In 1961, in his debut for the San Francisco Giants, the Pirates were up 1-0 in the bottom of the 11th inning when Landrith hit a game-tying home run to deep left field off relief ace El Roy Face. So Landrith had his moments in major league baseball. I’ve always said that you never know what you might see that you’d never see again when you attend a baseball game. These guys are proof of that. To check the lineup and the signing times for this show, check jpaulsports.com. Admission is $5 a day and children under 12 are admitted free. Friday’s time frame is 4 to 9 p.m., Saturday it’s 10 a.m. till 6 p.m., and Sunday it’s 10 a.m. till 4 p.m. It’s fun just to walk around and see all the baseball and sports cards, the old photos and sports publications, the old uniforms. The Pirates are on the road, playing Jim Leyland’s Tigers in Detroit, so it’s a good weekend to get out for a nostalgic look at baseball.

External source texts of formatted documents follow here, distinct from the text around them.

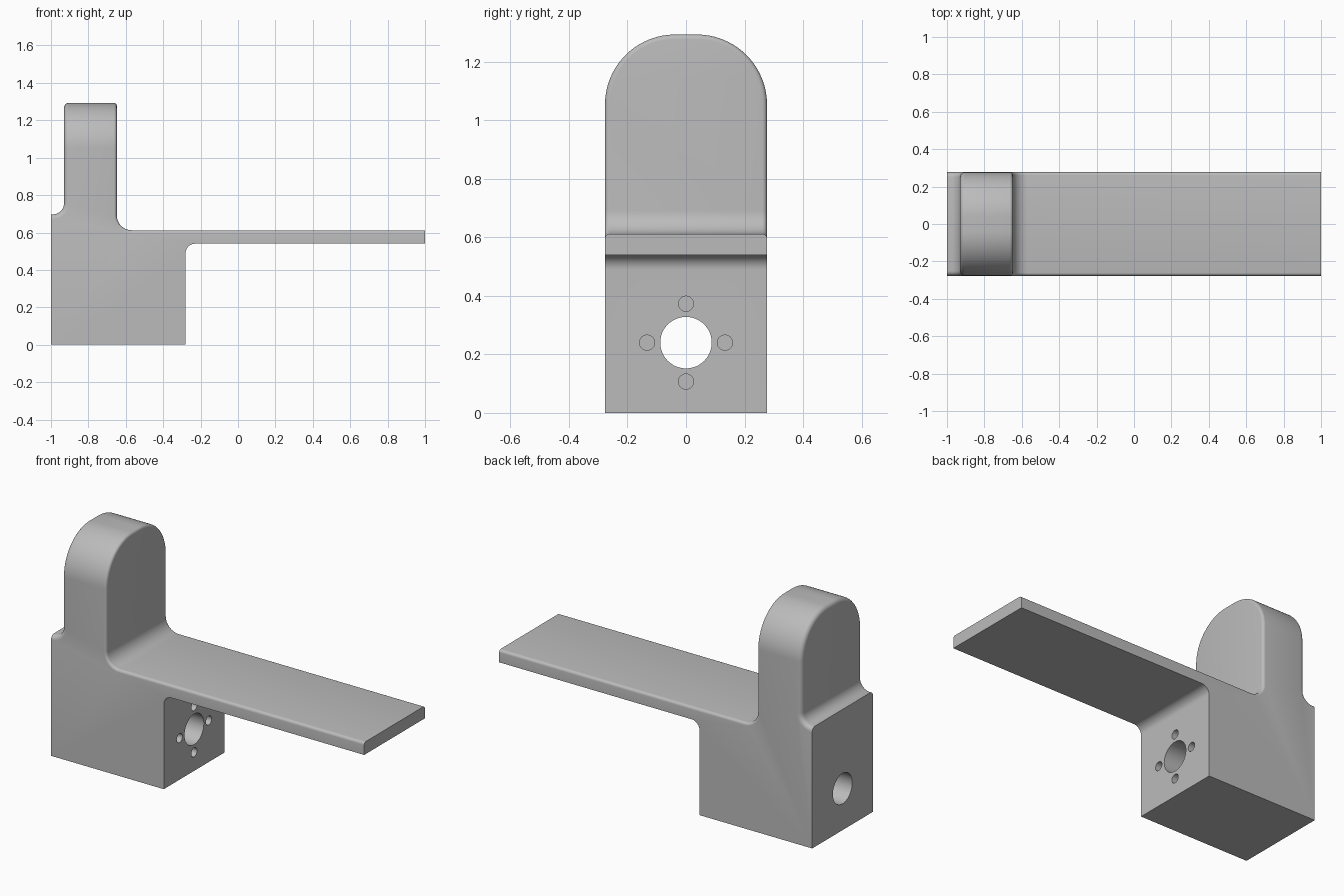
import bpy, bmesh
from math import sin, cos, pi, radians
from mathutils import Vector

old = bpy.data.objects.get("Cube")
if old:
    bpy.data.objects.remove(old)

grey = bpy.data.materials.new("plain grey")
grey.use_nodes = True
colour = (0.5, 0.5, 0.5, 1)
grey.diffuse_color = colour
grey.node_tree.nodes["Principled BSDF"].inputs["Base Color"].default_value = colour

HALF = 0.277


def rounded(points, steps=14):
    """Outline from (a, b, fillet radius) corners; all fillets are right angles."""
    out = []
    for i, (a, b, r) in enumerate(points):
        p = Vector((a, b))
        if not r:
            out.append(p)
            continue
        u = (Vector(points[i - 1][:2]) - p).normalized() * r
        v = (Vector(points[(i + 1) % len(points)][:2]) - p).normalized() * r
        for k in range(steps + 1):
            t = pi / 2 * k / steps
            out.append(p + u * (1 - sin(t)) + v * (1 - cos(t)))
    return out


def prism(name, outline, place, start, end):
    bm = bmesh.new()
    face = bm.faces.new([bm.verts.new(place(p, start)) for p in outline])
    new = bmesh.ops.extrude_face_region(bm, geom=[face])["geom"]
    shift = place(outline[0], end) - place(outline[0], start)
    bmesh.ops.translate(bm, vec=shift,
                        verts=[g for g in new if isinstance(g, bmesh.types.BMVert)])
    bmesh.ops.recalc_face_normals(bm, faces=bm.faces)
    mesh = bpy.data.meshes.new(name)
    bm.to_mesh(mesh)
    bm.free()
    obj = bpy.data.objects.new(name, mesh)
    bpy.context.collection.objects.link(obj)
    return obj


def along_y(p, d):
    return Vector((p.x, d, p.y))


def along_x(p, d):
    return Vector((d, p.x, p.y))


def circle(y, z, r, n):
    return [Vector((y + r * cos(2 * pi * k / n), z + r * sin(2 * pi * k / n)))
            for k in range(n)]


def combine(obj, tool, operation):
    mod = obj.modifiers.new("cut", "BOOLEAN")
    mod.operation, mod.object, mod.solver = operation, tool, "EXACT"
    bpy.context.view_layer.objects.active = obj
    bpy.ops.object.modifier_apply(modifier=mod.name)
    bpy.data.objects.remove(tool)


# Side profile: block, upright and thin arm
bracket = prism("bracket", rounded([
    (-1, 0, 0), (-0.28, 0, 0), (-0.28, 0.54, 0.05), (1, 0.54, 0), (1, 0.612, 0),
    (-0.648, 0.612, 0.08), (-0.648, 1.5, 0), (-0.93, 1.5, 0),
    (-0.93, 0.697, 0.06), (-1, 0.697, 0)]), along_y, -0.5, 0.5)

# Width and arched top
arch = prism("arch_cutter", rounded([
    (-HALF, -0.5, 0), (HALF, -0.5, 0), (HALF, 1.293, 0.24), (-HALF, 1.293, 0.24)],
    24), along_x, -1.5, 1.5)
combine(bracket, arch, "INTERSECT")

# Soft rims around the upright and along the top of the arm
bm = bmesh.new()
bm.from_mesh(bracket.data)
bmesh.ops.remove_doubles(bm, verts=bm.verts, dist=1e-5)
bmesh.ops.dissolve_limit(bm, angle_limit=radians(0.5), verts=bm.verts, edges=bm.edges)
for left_side, radius in ((True, 0.026), (False, 0.016)):
    rim = []
    for e in bm.edges:
        mid = (e.verts[0].co + e.verts[1].co) / 2
        if (mid.z > 0.605 and abs(mid.x) < 0.999 and (mid.x < -0.8) == left_side
                and e.calc_face_angle(0) > radians(60)):
            rim.append(e)
    bmesh.ops.bevel(bm, geom=rim, offset=radius, segments=5, profile=0.5,
                    affect="EDGES", clamp_overlap=False)
bm.to_mesh(bracket.data)
bm.free()

# Through bore with four blind screw holes around it
combine(bracket, prism("bore_cutter", circle(0, 0.24, 0.088, 48), along_x, -1.2, 0),
        "DIFFERENCE")
for k in range(4):
    y, z = 0.133 * cos(k * pi / 2), 0.24 + 0.133 * sin(k * pi / 2)
    combine(bracket, prism("screw_cutter", circle(y, z, 0.026, 24), along_x, -0.5, 0),
            "DIFFERENCE")

bracket.data.materials.clear()
bracket.data.materials.append(grey)
for p in bracket.data.polygons:
    p.material_index = 0
bpy.ops.object.select_all(action="DESELECT")
bracket.select_set(True)
bpy.context.view_layer.objects.active = bracket
bpy.ops.object.shade_smooth_by_angle(angle=radians(30))
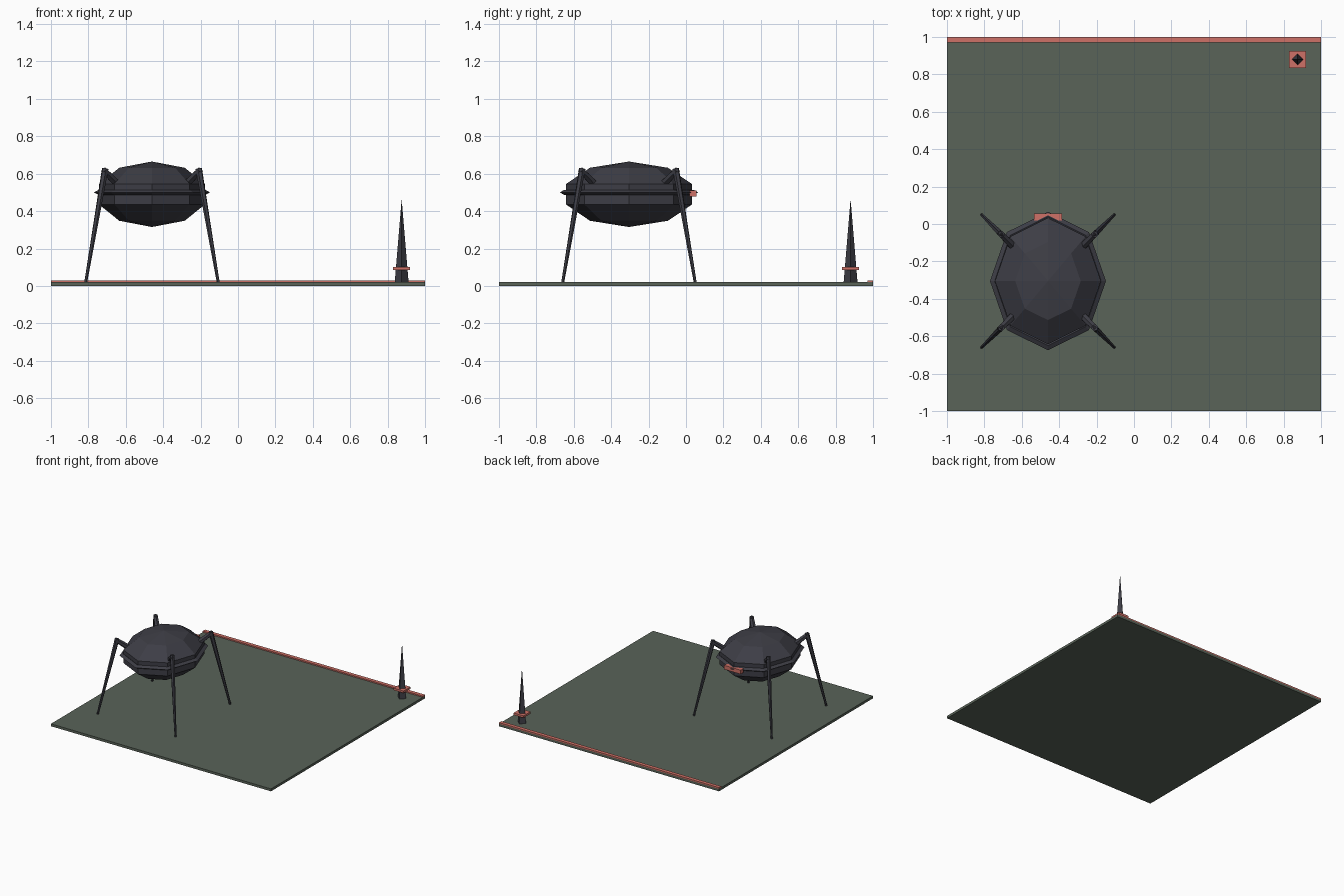
import bpy, bmesh, math
from mathutils import Vector, Matrix

if "Cube" in bpy.data.objects:
    bpy.data.objects.remove(bpy.data.objects["Cube"])


def material(name, rgb):
    m = bpy.data.materials.new(name)
    m.diffuse_color = (*rgb, 1)
    m.use_nodes = True
    m.node_tree.nodes["Principled BSDF"].inputs["Base Color"].default_value = m.diffuse_color
    return m


GREEN = material("moss green", (0.10, 0.125, 0.098))
DARK = material("dark slate", (0.047, 0.047, 0.06))
RED = material("coral red", (0.62, 0.165, 0.135))


def finish(bm, name, mat):
    bmesh.ops.recalc_face_normals(bm, faces=bm.faces)
    me = bpy.data.meshes.new(name)
    bm.to_mesh(me)
    bm.free()
    me.materials.append(mat)
    ob = bpy.data.objects.new(name, me)
    bpy.context.collection.objects.link(ob)
    return ob


def box(name, lo, hi, mat):
    lo, hi = Vector(lo), Vector(hi)
    bm = bmesh.new()
    bmesh.ops.create_cube(bm, size=1, matrix=Matrix.Translation((lo + hi) / 2)
                          @ Matrix.Diagonal((*(hi - lo), 1)))
    return finish(bm, name, mat)


def rod(name, a, b, ra, rb, sides, mat):
    a, b = Vector(a), Vector(b)
    d = b - a
    bm = bmesh.new()
    bmesh.ops.create_cone(bm, cap_ends=True, segments=sides, radius1=ra, radius2=rb,
                          depth=d.length, matrix=Matrix.Translation((a + b) / 2)
                          @ d.to_track_quat('Z', 'Y').to_matrix().to_4x4())
    return finish(bm, name, mat)


C = Vector((-0.46, -0.305, 0.49))

# ground slab and edge strip
box("ground_slab", (-1, -1, 0), (1, 1, 0.02), GREEN)
box("edge_strip", (-1, 0.97, 0.018), (1, 1, 0.03), RED)

# faceted body
bm = bmesh.new()
bmesh.ops.create_uvsphere(bm, u_segments=8, v_segments=5, radius=1,
                          matrix=Matrix.Translation(C) @ Matrix.Diagonal((0.298, 0.355, 0.175, 1)))
finish(bm, "body", DARK)

# thin rim around the body, with a diamond section
bm = bmesh.new()
section = [(0.31, 0.37, 0.01), (0.285, 0.345, 0.024), (0.26, 0.32, 0.01), (0.285, 0.345, -0.004)]
rings = []
for i in range(8):
    t = i * math.pi / 4
    rings.append([bm.verts.new(C + Vector((rx * math.cos(t), ry * math.sin(t), z)))
                  for rx, ry, z in section])
for i in range(8):
    p, q = rings[i], rings[(i + 1) % 8]
    for j in range(4):
        k = (j + 1) % 4
        bm.faces.new((p[j], q[j], q[k], p[k]))
finish(bm, "body_rim", DARK)

# red visor at the back of the body
box("visor", (-0.535, 0.02, 0.477), (-0.385, 0.055, 0.51), RED)

# four jointed legs
for sx, sn in ((-1, "left"), (1, "right")):
    for sy, yn in ((-1, "front"), (1, "back")):
        def at(o, z):
            return (C.x + sx * o, C.y + sy * o, z)
        rod(f"{yn}_{sn}_upper_leg", at(0.18, 0.54), at(0.258, 0.62), 0.023, 0.017, 6, DARK)
        rod(f"{yn}_{sn}_lower_leg", at(0.25, 0.627), at(0.354, 0.02), 0.018, 0.008, 6, DARK)

# spike with square red collar
rod("spike", (0.875, 0.88, 0.02), (0.875, 0.88, 0.465), 0.037, 0, 4, DARK)
box("spike_collar", (0.83, 0.835, 0.085), (0.92, 0.925, 0.102), RED)
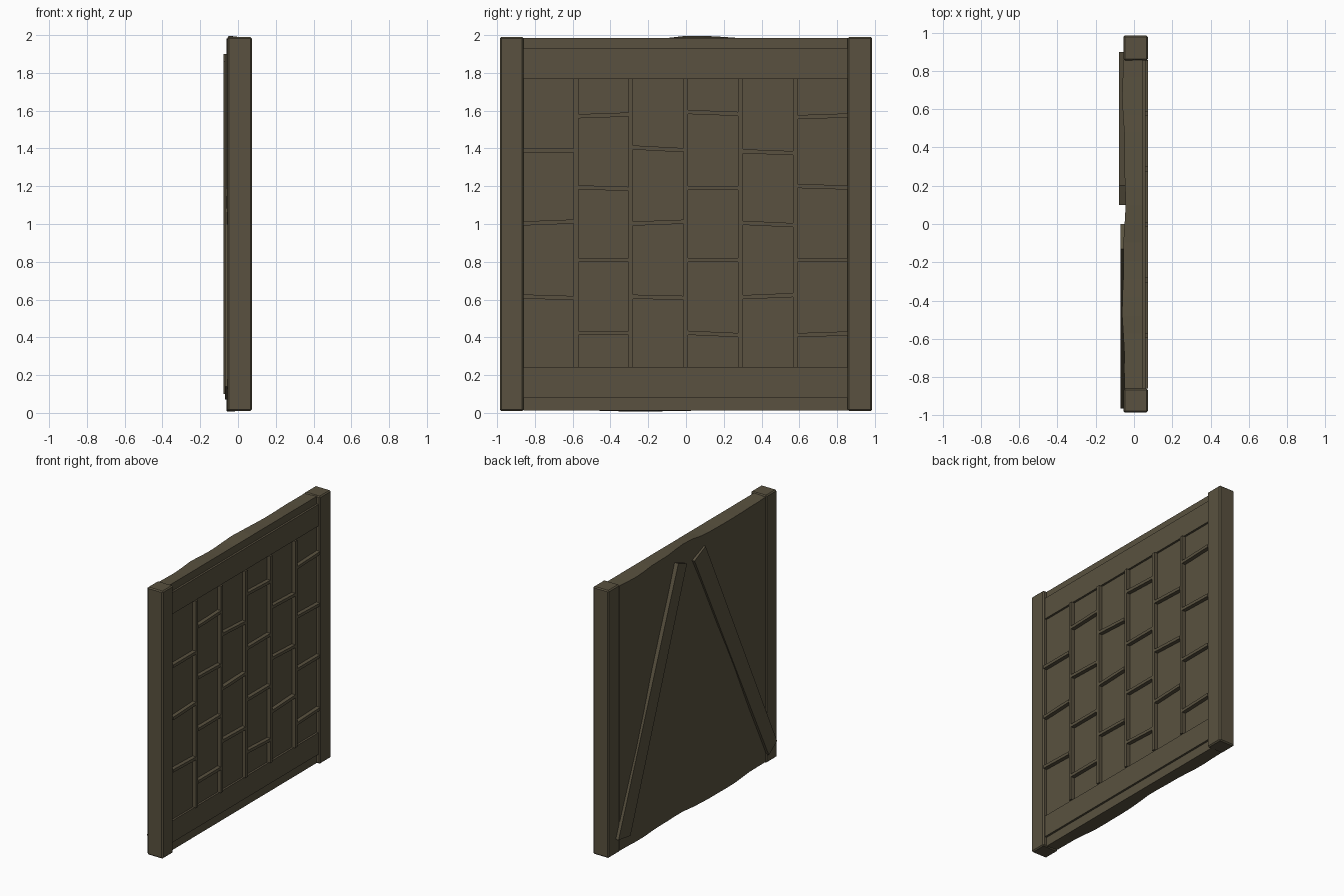
import bpy, bmesh, math
from mathutils import Matrix, Vector

if "Cube" in bpy.data.objects:
    bpy.data.objects.remove(bpy.data.objects["Cube"])

wood = bpy.data.materials.new("dark_brown_wood")
wood.diffuse_color = (0.10, 0.083, 0.05, 1)
wood.use_nodes = True
wood.node_tree.nodes["Principled BSDF"].inputs["Base Color"].default_value = wood.diffuse_color


def finish(name, bm, bevel=0):
    bmesh.ops.recalc_face_normals(bm, faces=bm.faces[:])
    me = bpy.data.meshes.new(name)
    bm.to_mesh(me)
    bm.free()
    ob = bpy.data.objects.new(name, me)
    bpy.context.collection.objects.link(ob)
    me.materials.append(wood)
    if bevel:
        m = ob.modifiers.new("soft_edges", 'BEVEL')
        m.width = bevel
        m.segments = 1
    return ob


def box(name, x, y, z, tilt=0, bevel=0):
    """Box from (min, max) ranges, tilted about the x axis through its centre."""
    bm = bmesh.new()
    c = Vector(((x[0] + x[1]) / 2, (y[0] + y[1]) / 2, (z[0] + z[1]) / 2))
    s = Matrix.Diagonal((x[1] - x[0], y[1] - y[0], z[1] - z[0], 1))
    bmesh.ops.create_cube(bm, size=1, matrix=Matrix.Translation(c) @ Matrix.Rotation(tilt, 4, 'X') @ s)
    return finish(name, bm, bevel)


def prism(name, yz, x0, x1):
    """Outline in the y-z plane extruded along x."""
    bm = bmesh.new()
    a = [bm.verts.new((x0, y, z)) for y, z in yz]
    b = [bm.verts.new((x1, y, z)) for y, z in yz]
    bm.faces.new(a)
    bm.faces.new(b[::-1])
    n = len(yz)
    for i in range(n):
        bm.faces.new((a[i], a[(i + 1) % n], b[(i + 1) % n], b[i]))
    return finish(name, bm)


# Wall panel: rough, wavy back face and uneven top and bottom edges
FLOOR = 0.045
bm = bmesh.new()
rows = []
N = 18
for i in range(N + 1):
    y = -0.86 + 1.72 * i / N
    back = -0.053 + 0.007 * math.sin(5.5 * y + 0.6) + 0.003 * math.sin(17 * y)
    top = 1.982 + 0.018 * math.exp(-((y - 0.1) / 0.2) ** 2) - 0.006 * abs(math.sin(7 * y))
    bot = 0.014 - 0.014 * math.exp(-((y + 0.25) / 0.2) ** 2) + 0.006 * abs(math.sin(6 * y))
    sec = [(FLOOR, 0.012), (FLOOR, 1.985), (back, top), (back, bot)]
    rows.append([bm.verts.new((x, y, z)) for x, z in sec])
for r, s in zip(rows, rows[1:]):
    for k in range(4):
        j = (k + 1) % 4
        bm.faces.new((r[k], r[j], s[j], s[k]))
bm.faces.new(rows[0])
bm.faces.new(rows[-1][::-1])
finish("wall_panel", bm)

# Corner posts
for side, y in (("left", (-0.985, -0.86)), ("right", (0.855, 0.985))):
    box(side + "_post", (-0.055, 0.073), y, (0.01, 1.99), bevel=0.008)

# Raised top and bottom rails
box("top_rail", (0.03, 0.06), (-0.86, 0.855), (1.77, 1.93))
box("bottom_rail", (0.03, 0.06), (-0.86, 0.855), (0.08, 0.24))

# Thin vertical studs
STEP = 0.29
for i in range(5):
    y = -0.582 + STEP * i
    box(f"stud_{i + 1}", (0.03, 0.073), (y - 0.0125, y + 0.0125), (0.24, 1.77))

# Short crooked crossbars, staggered between the studs: (height, rise)
bars = [
    [(1.39, 0), (1.008, 0.01), (0.612, -0.008)],
    [(1.575, 0.009), (1.19, -0.008), (0.81, 0), (0.423, 0)],
    [(1.398, -0.014), (1.007, 0.01), (0.612, -0.006)],
    [(1.588, -0.01), (1.19, 0), (0.81, 0), (0.418, -0.012)],
    [(1.38, -0.01), (1.0, -0.012), (0.618, 0.011)],
    [(1.57, 0.009), (1.197, -0.008), (0.81, 0), (0.416, 0.009)],
]
for c, column in enumerate(bars):
    y0 = -0.86 + STEP * c
    y1 = min(y0 + 0.266, 0.856)
    for k, (z, rise) in enumerate(column):
        box(f"crossbar_{c + 1}_{k + 1}", (0.03, 0.074), (y0, y1),
            (z - 0.011, z + 0.011), tilt=math.atan2(rise, y1 - y0))

# Diagonal braces on the back
prism("right_brace", [(0.10, 1.86), (0.20, 1.90), (0.90, 0.12), (0.76, 0.10)], -0.078, -0.04)
prism("left_brace", [(0.0, 1.84), (-0.13, 1.90), (-0.965, 0.14), (-0.87, 0.07)], -0.07, -0.04)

Pittsburgh sports author and Valley Mirror columnist Jim O’Brien will be appearing all three days at the sports card and sports memorabilia show at Robert Morris University. His website is www.jimobriensportsauthor and his e-mail address is email@example.com